(Stored items)
•••

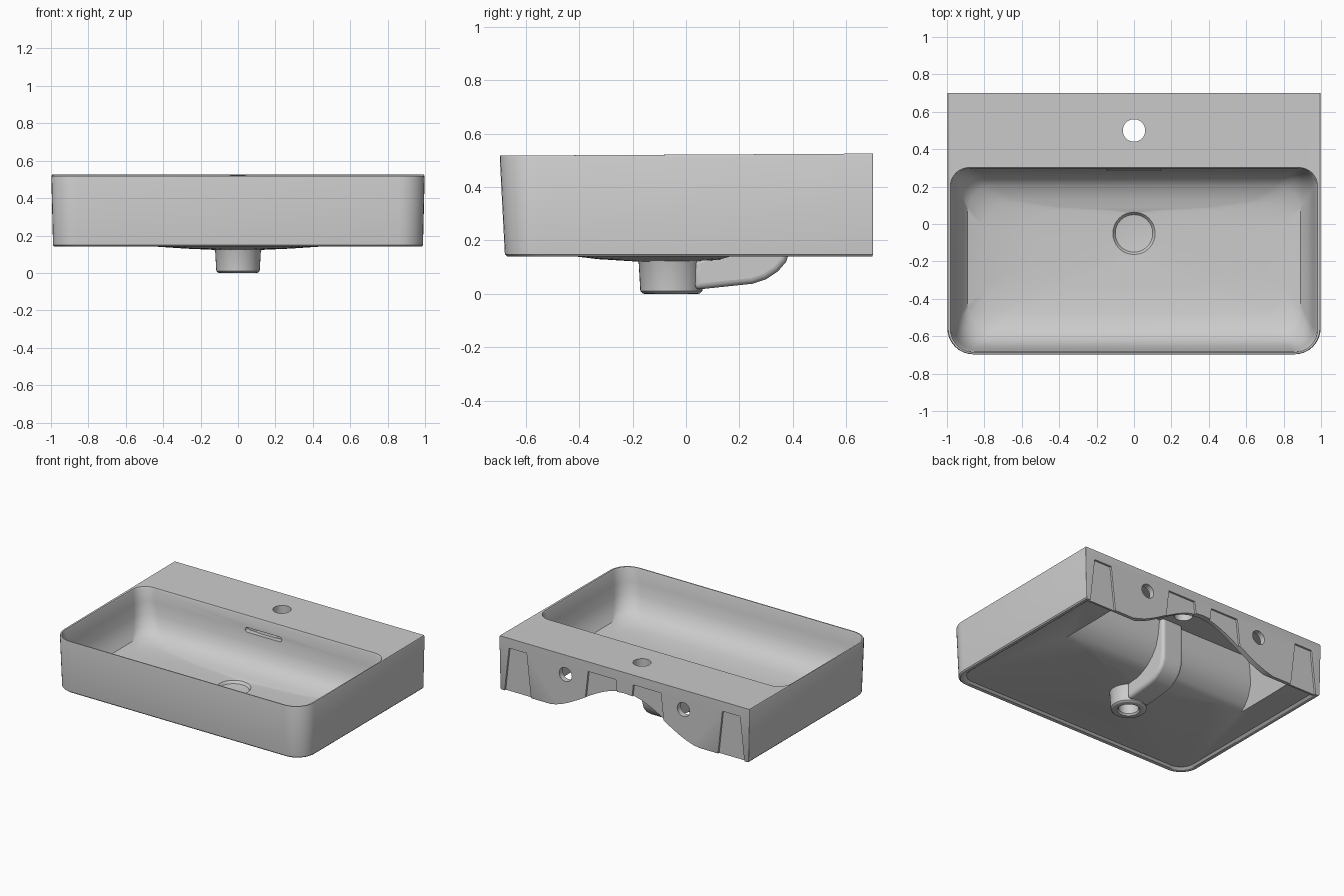
import bpy, bmesh
from math import pi, sin, cos, radians

if "Cube" in bpy.data.objects:
    bpy.data.objects.remove(bpy.data.objects["Cube"])

ceramic = bpy.data.materials.new("grey_ceramic")
ceramic.use_nodes = True
COLOUR = (0.6, 0.6, 0.6, 1)
ceramic.diffuse_color = COLOUR
ceramic.node_tree.nodes["Principled BSDF"].inputs["Base Color"].default_value = COLOUR


def finish(bm, name):
    bmesh.ops.recalc_face_normals(bm, faces=bm.faces[:])
    mesh = bpy.data.meshes.new(name)
    bm.to_mesh(mesh)
    bm.free()
    mesh.materials.append(ceramic)
    ob = bpy.data.objects.new(name, mesh)
    bpy.context.collection.objects.link(ob)
    return ob


def smooth(ob, angle=32):
    bpy.ops.object.select_all(action="DESELECT")
    ob.select_set(True)
    bpy.context.view_layer.objects.active = ob
    bpy.ops.object.shade_smooth_by_angle(angle=radians(angle))


def loft(name, rings, caps=True):
    """Skin between rings of equal point count."""
    bm = bmesh.new()
    rows = [[bm.verts.new(p) for p in r] for r in rings]
    n = len(rows[0])
    pairs = list(zip(rows, rows[1:])) + ([] if caps else [(rows[-1], rows[0])])
    for a, b in pairs:
        for i in range(n):
            j = (i + 1) % n
            bm.faces.new((a[i], a[j], b[j], b[i]))
    if caps:
        bm.faces.new(rows[0])
        bm.faces.new(rows[-1])
    return finish(bm, name)


def rounded(hx, y0, y1, rf, rb, z, n=8):
    """Rounded rectangle with separate front and back corner radii."""
    pts = []
    corners = [(1, y1, rb, 0), (-1, y1, rb, 1), (-1, y0, rf, 2), (1, y0, rf, 3)]
    for sx, y, r, q in corners:
        cy = y - r if y == y1 else y + r
        for k in range(n + 1):
            a = (q + k / n) * pi / 2
            pts.append((sx * (hx - r) + r * cos(a), cy + r * sin(a), z))
    return pts


def prism(name, outline, axis, lo, hi, scale=1.0):
    """Extrude a flat outline along an axis."""
    place = {"x": lambda p, q, t: (t, p, q),
             "y": lambda p, q, t: (p, t, q),
             "z": lambda p, q, t: (p, q, t)}[axis]
    return loft(name, [[place(p, q, t) for p, q in outline] for t in (lo, hi)])


def circle(cx, cy, r, n=32):
    return [(cx + r * cos(2 * pi * i / n), cy + r * sin(2 * pi * i / n)) for i in range(n)]


def cut(ob, cutter):
    mod = ob.modifiers.new("cut", "BOOLEAN")
    mod.operation = "DIFFERENCE"
    mod.solver = "EXACT"
    mod.object = cutter
    bpy.context.view_layer.objects.active = ob
    bpy.ops.object.modifier_apply(modifier=mod.name)
    bpy.data.objects.remove(cutter)


# Basin body: underside dome, foot rim, outer wall, rim, then bowl to the drain
S = 0.004
outer = [
    (0.10, -0.20, 0.04, 0.099, 0.099, 0.122),
    (0.28, -0.33, 0.18, 0.20, 0.20, 0.130),
    (0.55, -0.48, 0.32, 0.25, 0.25, 0.148),
    (0.945, -0.632, 0.655, 0.10, S, 0.155),
    (0.96, -0.647, 0.67, 0.11, S, 0.142),
    (0.982, -0.670, 0.697, 0.13, S, 0.140),
    (0.989, -0.678, 0.70, 0.13, S, 0.148),
    (0.998, -0.697, 0.70, 0.14, S, 0.510),
    (0.994, -0.695, 0.70, 0.138, S, 0.518),
]
bowl = [
    (0.982, -0.687, 0.302, 0.125, 0.10, 0.518),
    (0.976, -0.682, 0.297, 0.12, 0.10, 0.505),
    (0.963, -0.672, 0.290, 0.12, 0.10, 0.42),
    (0.948, -0.655, 0.278, 0.12, 0.11, 0.34),
    (0.925, -0.622, 0.252, 0.13, 0.12, 0.265),
    (0.89, -0.565, 0.205, 0.14, 0.14, 0.217),
    (0.80, -0.47, 0.13, 0.15, 0.15, 0.190),
    (0.55, -0.33, 0.09, 0.15, 0.15, 0.178),
    (0.25, -0.22, 0.075, 0.14, 0.14, 0.172),
    (0.113, -0.163, 0.063, 0.112, 0.112, 0.168),
    (0.10, -0.15, 0.05, 0.099, 0.099, 0.150),
    (0.05, -0.10, 0.0, 0.049, 0.049, 0.145),
]
basin = loft("basin", [rounded(*r) for r in outer + bowl])
for v in basin.data.vertices:
    if v.co.y > 0.6 and v.co.z > 0.5:
        v.co.z += 0.007

# Open cavity behind the bowl, with sloping ends
hollow = [(0.66, 0.05), (0.66, 0.46), (0.36, 0.46), (0.347, 0.36), (0.325, 0.28),
          (0.285, 0.22), (0.235, 0.175), (0.18, 0.145), (0.10, 0.12), (0.10, 0.05)]
cavity = prism("cavity_cutter", hollow, "x", -1, 1)
for v in cavity.data.vertices:
    v.co.x *= 0.75 - 0.25 * (v.co.z - 0.14)
cut(basin, cavity)

# Arched lower edge of the back wall
arch = [(-0.65, 0.05)]
for i in range(25):
    x = -0.65 + 1.3 * i / 24
    arch.append((x, 0.135 + 0.12 * (1 + cos(pi * x / 0.65))))
arch.append((0.65, 0.05))
cut(basin, prism("arch_cutter", arch, "y", 0.6, 0.8))

# Tap hole and overflow slot
cut(basin, prism("tap_cutter", circle(0, 0.5, 0.06), "z", 0.4, 0.6))
slot = []
for side, start in ((1, -pi / 2), (-1, pi / 2)):
    for k in range(9):
        a = start + pi * k / 8
        slot.append((side * 0.13 + 0.016 * cos(a), 0.42 + 0.016 * sin(a)))
cut(basin, prism("slot_cutter", slot, "y", 0.2, 0.325))

# Fixing holes and shallow recesses on the back
for s in (-1, 1):
    cut(basin, prism("fixing_cutter", circle(s * 0.47, 0.385, 0.05), "y", 0.6, 0.8))
    for a, b in ((0.07, 0.29), (0.78, 0.92)):
        panel = [(s * (a - 0.04), 0.1), (s * a, 0.455), (s * b, 0.455), (s * (b + 0.04), 0.1)]
        cut(basin, prism("recess_cutter", panel, "y", 0.686, 0.8))
smooth(basin)

# Hollow drain neck
profile = [(0.132, 0.14), (0.122, 0.115), (0.116, 0.01), (0.108, 0.002), (0.10, 0.0),
           (0.075, 0.0), (0.066, 0.012), (0.066, 0.14)]
neck = loft("drain_neck", [[(x, y, z) for x, y in circle(0, -0.055, r, 40)]
                           for r, z in profile], caps=False)
smooth(neck)

# Overflow channel from the neck up the back of the bowl
channel_side = [(0.03, 0.13), (0.03, 0.015), (0.06, 0.018), (0.25, 0.038), (0.30, 0.055),
                (0.345, 0.085), (0.375, 0.12), (0.392, 0.17), (0.395, 0.24), (0.395, 0.47),
                (0.33, 0.47), (0.30, 0.28), (0.20, 0.195), (0.12, 0.16)]
channel = prism("overflow_channel", channel_side, "x", -0.085, 0.085)
bev = channel.modifiers.new("soft_edges", "BEVEL")
bev.width = 0.022
bev.segments = 4
bev.limit_method = "ANGLE"
bev.angle_limit = radians(60)
smooth(channel, 40)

•••

*Task to carry out*. Copy out, word for word, the part of the entries above that begins at the line with "bpy.context.collection.objects.link(ob)" and ends at the line with "rows = [[bm.verts.new(p)", including both.

*Output of the exercise*.
    bpy.context.collection.objects.link(ob)
    return ob


def smooth(ob, angle=32):
    bpy.ops.object.select_all(action="DESELECT")
    ob.select_set(True)
    bpy.context.view_layer.objects.active = ob
    bpy.ops.object.shade_smooth_by_angle(angle=radians(angle))


def loft(name, rings, caps=True):
    """Skin between rings of equal point count."""
    bm = bmesh.new()
    rows = [[bm.verts.new(p) for p in r] for r in rings]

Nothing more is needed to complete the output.